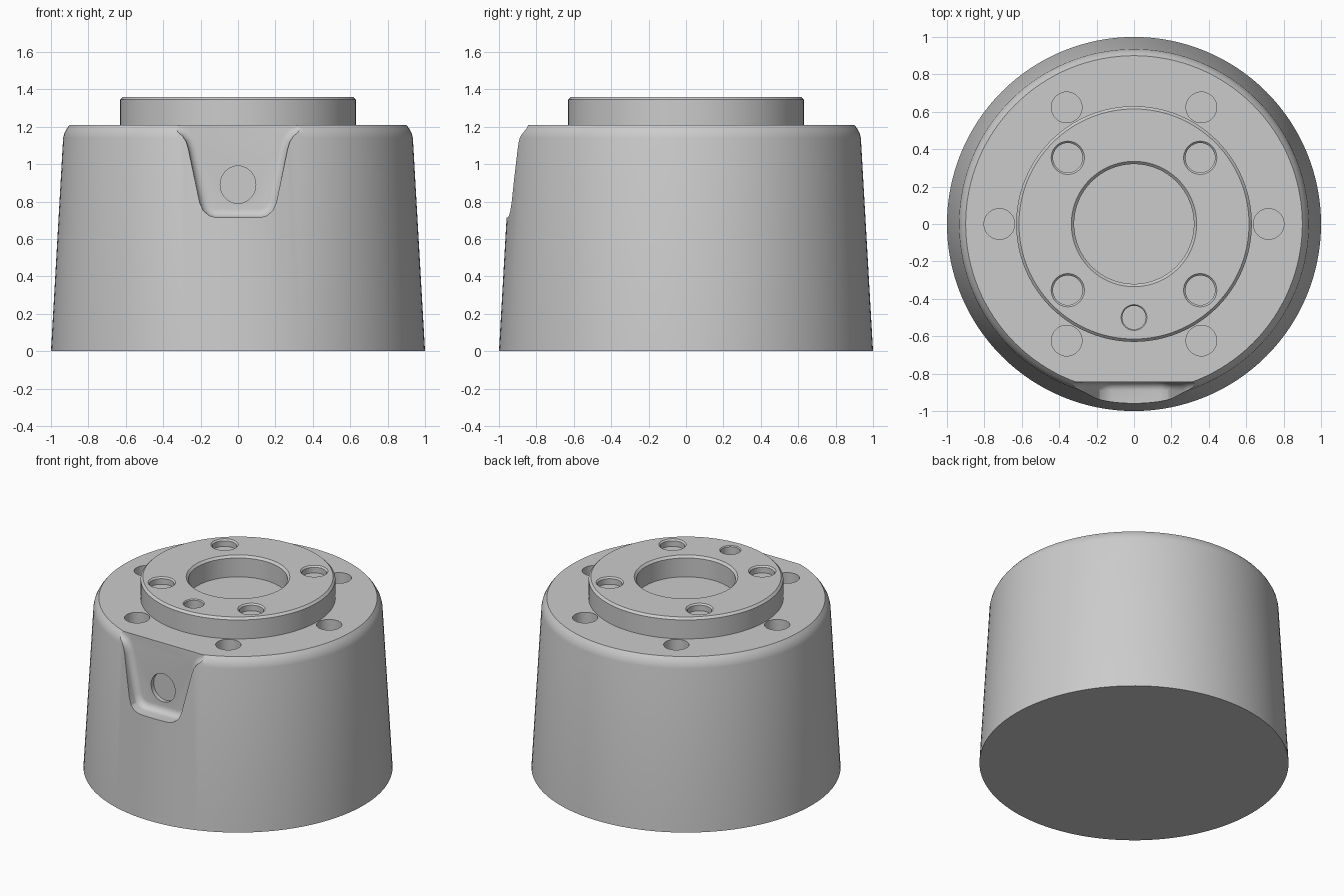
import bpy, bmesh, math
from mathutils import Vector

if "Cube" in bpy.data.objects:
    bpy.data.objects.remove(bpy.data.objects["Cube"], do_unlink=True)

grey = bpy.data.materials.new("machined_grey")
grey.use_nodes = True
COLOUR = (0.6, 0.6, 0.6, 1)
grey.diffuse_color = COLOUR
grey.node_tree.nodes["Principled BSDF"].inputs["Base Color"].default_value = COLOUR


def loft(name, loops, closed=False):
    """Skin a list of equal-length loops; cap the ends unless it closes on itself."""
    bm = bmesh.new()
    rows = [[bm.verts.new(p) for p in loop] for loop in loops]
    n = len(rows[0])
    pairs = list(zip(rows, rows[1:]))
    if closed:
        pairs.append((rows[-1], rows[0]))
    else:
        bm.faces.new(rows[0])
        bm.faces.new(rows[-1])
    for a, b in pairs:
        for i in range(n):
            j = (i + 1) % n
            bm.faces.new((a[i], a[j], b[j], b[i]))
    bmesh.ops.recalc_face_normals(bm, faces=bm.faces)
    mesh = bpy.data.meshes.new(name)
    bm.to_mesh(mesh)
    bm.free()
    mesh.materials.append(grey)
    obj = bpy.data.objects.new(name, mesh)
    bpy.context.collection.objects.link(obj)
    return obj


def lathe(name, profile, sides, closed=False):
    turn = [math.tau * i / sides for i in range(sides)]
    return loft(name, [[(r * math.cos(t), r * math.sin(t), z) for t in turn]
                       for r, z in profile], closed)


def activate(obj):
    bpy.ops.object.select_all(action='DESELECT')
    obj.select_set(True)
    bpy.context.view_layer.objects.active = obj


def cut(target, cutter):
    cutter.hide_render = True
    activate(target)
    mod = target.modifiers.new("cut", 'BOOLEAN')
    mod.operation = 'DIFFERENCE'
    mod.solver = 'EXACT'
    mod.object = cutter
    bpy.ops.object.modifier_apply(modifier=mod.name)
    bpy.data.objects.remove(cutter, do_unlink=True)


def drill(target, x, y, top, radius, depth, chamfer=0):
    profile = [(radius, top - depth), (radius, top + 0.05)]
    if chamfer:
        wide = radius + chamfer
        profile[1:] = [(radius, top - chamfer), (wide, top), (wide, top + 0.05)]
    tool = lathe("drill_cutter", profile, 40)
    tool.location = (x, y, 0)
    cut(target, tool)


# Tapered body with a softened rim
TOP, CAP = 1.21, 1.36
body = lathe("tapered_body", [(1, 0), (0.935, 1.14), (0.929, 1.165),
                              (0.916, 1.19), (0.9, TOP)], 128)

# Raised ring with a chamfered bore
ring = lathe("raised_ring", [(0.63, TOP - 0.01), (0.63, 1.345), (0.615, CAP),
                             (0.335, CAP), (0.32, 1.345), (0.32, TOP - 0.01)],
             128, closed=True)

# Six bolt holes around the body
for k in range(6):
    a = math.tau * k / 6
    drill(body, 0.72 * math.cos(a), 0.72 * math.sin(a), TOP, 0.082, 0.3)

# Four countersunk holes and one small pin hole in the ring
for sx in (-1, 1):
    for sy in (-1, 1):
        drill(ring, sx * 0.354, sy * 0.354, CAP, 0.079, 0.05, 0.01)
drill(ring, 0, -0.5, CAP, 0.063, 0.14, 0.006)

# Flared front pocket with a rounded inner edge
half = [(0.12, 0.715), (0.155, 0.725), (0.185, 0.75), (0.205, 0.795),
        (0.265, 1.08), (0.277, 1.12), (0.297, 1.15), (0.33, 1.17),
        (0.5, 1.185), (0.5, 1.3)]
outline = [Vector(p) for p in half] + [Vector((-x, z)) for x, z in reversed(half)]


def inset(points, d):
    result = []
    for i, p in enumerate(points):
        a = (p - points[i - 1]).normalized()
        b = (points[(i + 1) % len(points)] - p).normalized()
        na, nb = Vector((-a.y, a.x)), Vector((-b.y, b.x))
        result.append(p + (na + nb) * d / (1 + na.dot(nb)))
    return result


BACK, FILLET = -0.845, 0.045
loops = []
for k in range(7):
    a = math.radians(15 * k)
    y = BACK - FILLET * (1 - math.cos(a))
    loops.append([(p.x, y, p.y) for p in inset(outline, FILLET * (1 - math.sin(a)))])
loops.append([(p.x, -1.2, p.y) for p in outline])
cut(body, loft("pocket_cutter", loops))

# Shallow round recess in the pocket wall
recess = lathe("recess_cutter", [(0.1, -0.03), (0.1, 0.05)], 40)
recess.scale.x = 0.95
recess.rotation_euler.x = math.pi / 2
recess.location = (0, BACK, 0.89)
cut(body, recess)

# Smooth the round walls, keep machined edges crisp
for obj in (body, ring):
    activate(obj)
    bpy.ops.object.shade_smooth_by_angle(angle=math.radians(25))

§ AIM OF THE TASK:
From the data above, output only the lines between the line containing "mod.object = cutter" and the line containing "profile = [(radius, top", inclusive, exactly as written.

§ YOUR SOLUTION:
    mod.object = cutter
    bpy.ops.object.modifier_apply(modifier=mod.name)
    bpy.data.objects.remove(cutter, do_unlink=True)


def drill(target, x, y, top, radius, depth, chamfer=0):
    profile = [(radius, top - depth), (radius, top + 0.05)]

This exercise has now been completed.